No one’s ever prepared for death. Especially young kids that may not have been exposed to such sadness before, so a grandparent or close family member’s death could be the first time they’ve experienced losing someone they love.
These are a few gentle ways to help littlies process grief after death.
1. Speak plainly
The best approach is to be direct and use simple language. While it may seem the nicer way to go about it, avoid using words or phrases such as passed away, resting, sleeping or loss. They can be extremely confusing to a child. You need to make it clear their grandparent is not coming back, rather than misleading them into thinking its temporary.
2. Keep the conversation open
Allow your child to ask as many questions as they want about what has happened. It’s important that children feel they can express their thoughts and concerns, but it’s best to stick to brief answers. Don’t be afraid to say you don’t know the answer to something if you’re not sure.
Everyone has a personal faith or belief system, so whatever you decide to tell your child is completely up to you. Just be aware that some answers can lead to many more questions so be prepared for that.
3. Provide reassurance
Be mindful about giving your child too much information. If a child learns that their grandad died in his sleep they might be scared to go to sleep themselves. Be sure to make them feel safe about the other people they love and address any concerns they might have.
If they do ask about whether you or another loved one will die soon too, you can comfort them with something like “I expect they will be around for a long time.” That way you won’t let them down if something does happen.
Listen to Kinderling Conversation:
4. Comfort them
While you may be terribly upset yourself (particularly if it was one of your parents who passed away), try to still be a rock for your child. It’s okay for them to see you cry or express how sad you are, but if you’re emotionally and physically unavailable to them they may become very frightened. This is a time for family to come together and support each other.
5. Show them related stories
There are many children’s books and movies which incorporate themes around grandparents dying or death in general, such as the picture book Something Very Sad Happened and the new Pixar film Coco. It can be a good idea to show these to your child to help explain what has happened to their grandparent and initiate conversations around the subject.
6. Talk about the past
Help children cope with their sadness by allowing them to talk about their grandparent. Look at pictures and reminisce fondly about the time they spent together. Remembering the happy times and talking about how much their grandparent loved them will help young kids accept the impermanence of life and be less afraid. The topic of their grandparent should never become taboo.
7. Have patience
Some children may ask the same questions over and over again.
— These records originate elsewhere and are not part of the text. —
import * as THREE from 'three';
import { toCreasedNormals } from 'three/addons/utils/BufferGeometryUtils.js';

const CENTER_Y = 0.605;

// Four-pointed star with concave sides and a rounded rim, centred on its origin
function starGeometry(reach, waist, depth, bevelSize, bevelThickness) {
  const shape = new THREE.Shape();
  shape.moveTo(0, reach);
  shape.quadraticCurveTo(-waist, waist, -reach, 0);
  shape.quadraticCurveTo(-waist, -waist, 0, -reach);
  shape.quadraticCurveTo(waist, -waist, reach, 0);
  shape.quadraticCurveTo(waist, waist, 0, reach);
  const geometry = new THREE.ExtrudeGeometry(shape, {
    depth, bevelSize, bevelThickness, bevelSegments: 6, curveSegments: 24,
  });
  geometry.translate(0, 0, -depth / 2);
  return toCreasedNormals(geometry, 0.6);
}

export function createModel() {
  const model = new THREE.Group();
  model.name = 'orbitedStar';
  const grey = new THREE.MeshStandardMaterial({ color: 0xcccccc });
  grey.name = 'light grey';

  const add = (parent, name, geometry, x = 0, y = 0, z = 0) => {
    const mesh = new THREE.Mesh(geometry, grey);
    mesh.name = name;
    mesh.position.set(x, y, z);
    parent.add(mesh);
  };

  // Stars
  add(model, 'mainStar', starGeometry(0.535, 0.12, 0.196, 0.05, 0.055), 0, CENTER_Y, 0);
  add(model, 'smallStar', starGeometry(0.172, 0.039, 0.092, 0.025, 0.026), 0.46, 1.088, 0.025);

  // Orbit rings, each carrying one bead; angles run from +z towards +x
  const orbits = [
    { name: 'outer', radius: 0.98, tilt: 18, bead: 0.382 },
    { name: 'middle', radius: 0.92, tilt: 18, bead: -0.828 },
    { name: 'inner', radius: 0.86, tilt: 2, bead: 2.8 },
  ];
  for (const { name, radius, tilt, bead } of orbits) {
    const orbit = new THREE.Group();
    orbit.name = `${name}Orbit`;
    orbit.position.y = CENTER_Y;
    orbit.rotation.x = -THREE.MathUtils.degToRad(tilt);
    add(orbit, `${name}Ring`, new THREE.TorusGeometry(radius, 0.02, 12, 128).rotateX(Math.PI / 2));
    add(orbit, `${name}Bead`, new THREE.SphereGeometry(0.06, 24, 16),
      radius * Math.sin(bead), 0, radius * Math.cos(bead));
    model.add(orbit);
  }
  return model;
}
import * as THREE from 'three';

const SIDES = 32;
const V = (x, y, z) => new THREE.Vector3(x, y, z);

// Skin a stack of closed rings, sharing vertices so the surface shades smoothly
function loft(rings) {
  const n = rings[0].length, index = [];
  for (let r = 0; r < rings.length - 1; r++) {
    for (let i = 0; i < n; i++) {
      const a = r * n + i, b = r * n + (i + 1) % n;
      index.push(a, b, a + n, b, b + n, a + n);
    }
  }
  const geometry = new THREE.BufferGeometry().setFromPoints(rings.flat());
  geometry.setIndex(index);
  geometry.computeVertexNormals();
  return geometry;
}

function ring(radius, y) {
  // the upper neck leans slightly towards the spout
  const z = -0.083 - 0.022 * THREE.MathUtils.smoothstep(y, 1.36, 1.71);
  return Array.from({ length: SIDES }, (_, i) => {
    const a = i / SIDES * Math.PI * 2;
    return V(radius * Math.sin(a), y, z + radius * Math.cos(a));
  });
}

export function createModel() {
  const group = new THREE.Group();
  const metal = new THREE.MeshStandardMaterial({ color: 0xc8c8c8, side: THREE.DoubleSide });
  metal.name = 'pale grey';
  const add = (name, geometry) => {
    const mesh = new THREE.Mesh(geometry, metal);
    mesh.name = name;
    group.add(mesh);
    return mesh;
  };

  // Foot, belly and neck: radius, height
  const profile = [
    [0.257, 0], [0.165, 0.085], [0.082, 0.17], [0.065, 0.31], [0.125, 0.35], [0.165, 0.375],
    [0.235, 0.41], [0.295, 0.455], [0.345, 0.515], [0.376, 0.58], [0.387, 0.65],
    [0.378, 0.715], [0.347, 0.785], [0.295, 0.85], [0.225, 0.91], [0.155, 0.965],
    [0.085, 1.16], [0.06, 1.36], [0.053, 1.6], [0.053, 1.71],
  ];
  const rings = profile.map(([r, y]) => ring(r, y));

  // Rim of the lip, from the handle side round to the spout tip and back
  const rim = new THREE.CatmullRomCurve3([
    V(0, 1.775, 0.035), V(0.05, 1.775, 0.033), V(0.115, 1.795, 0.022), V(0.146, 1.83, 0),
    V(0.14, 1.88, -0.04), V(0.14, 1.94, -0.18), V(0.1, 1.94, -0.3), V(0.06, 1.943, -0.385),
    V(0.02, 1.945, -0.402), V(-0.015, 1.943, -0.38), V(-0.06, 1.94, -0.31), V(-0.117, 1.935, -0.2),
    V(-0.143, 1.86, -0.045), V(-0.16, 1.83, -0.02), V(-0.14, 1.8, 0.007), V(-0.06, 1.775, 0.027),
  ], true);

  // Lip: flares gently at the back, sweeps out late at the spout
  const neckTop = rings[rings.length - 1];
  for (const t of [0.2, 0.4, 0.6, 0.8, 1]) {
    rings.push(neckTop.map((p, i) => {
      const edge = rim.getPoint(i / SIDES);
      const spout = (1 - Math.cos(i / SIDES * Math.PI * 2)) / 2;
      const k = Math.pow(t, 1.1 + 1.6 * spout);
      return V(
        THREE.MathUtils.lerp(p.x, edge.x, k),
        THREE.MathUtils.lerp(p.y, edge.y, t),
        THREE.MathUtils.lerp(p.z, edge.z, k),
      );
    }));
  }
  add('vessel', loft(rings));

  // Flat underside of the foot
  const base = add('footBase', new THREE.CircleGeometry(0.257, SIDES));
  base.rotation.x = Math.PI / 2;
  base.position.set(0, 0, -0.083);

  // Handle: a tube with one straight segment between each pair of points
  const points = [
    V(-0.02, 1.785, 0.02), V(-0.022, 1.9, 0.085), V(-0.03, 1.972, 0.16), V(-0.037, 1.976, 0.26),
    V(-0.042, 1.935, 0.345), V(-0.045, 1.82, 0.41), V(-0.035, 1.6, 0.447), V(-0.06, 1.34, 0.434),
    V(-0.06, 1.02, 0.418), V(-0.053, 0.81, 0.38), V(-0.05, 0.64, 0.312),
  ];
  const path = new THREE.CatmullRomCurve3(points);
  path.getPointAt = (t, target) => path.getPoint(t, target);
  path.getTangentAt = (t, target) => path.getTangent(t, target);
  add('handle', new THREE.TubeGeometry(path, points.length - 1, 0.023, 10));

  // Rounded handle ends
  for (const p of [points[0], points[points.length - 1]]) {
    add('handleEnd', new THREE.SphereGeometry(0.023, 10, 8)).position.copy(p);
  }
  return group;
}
Or want to look at memorabilia of their grandparent repeatedly, so remember to be patient with them and accept this is part of their grieving process. Your child may not grieve straight away. Sometimes it takes a while for it to sink in that they’re not going to see their grandparent again.
Be prepared to go through the grieving process with them again much later on. Be patient with their feelings and the different ways they express them, whether that be through anger, denial, sadness or anxiety.
8. Think about involving them
Not everyone agrees that children should be present at funerals but it can be an important step in the grieving process. If you do decide to let them attend the funeral or wake, it may help to involve them in the day. Involving them could be something simple such as drawing a picture to put in the casket, or if they’re older they could read a special poem or letter during the service.
Either way it’s important to discuss what will happen on the day beforehand so they know what to expect.
This article was originally published on Babyology.
How to talk to kids about death and losing a loved one
Discussing death can be horrible, but here are some sensitive and beautiful ways to start the conversation.
Introducing Georgina Dent: a voice in media for Australian women
She's a women's advocate, mum and journalist, PLUS the host of our pocast Your Family, Your Money.
What was the weirdest thing you were scared of as a child?
The haunts of youth.
Quick as a wink: The types of mothers likely to give birth before reaching hospital
New research shows there are certain people more likely to give birth before reaching medical help.
Forget resilience, what our kids need is mental toughness
The new buzz phrase in parenting.
My son asked me about dying and I didn't know what to say
Be open and honest.
Dear parent of young children, things WILL get better. I promise.
Parents of older kids say “small children, small problems,” but I’m not buying it, writes presenter Shevonne Hunt.
Ban forceps from birth says traumatised Brisbane mum
Brisbane mother Amy Dawes was so traumatised by the forceps delivery of her first child, she wants them banned.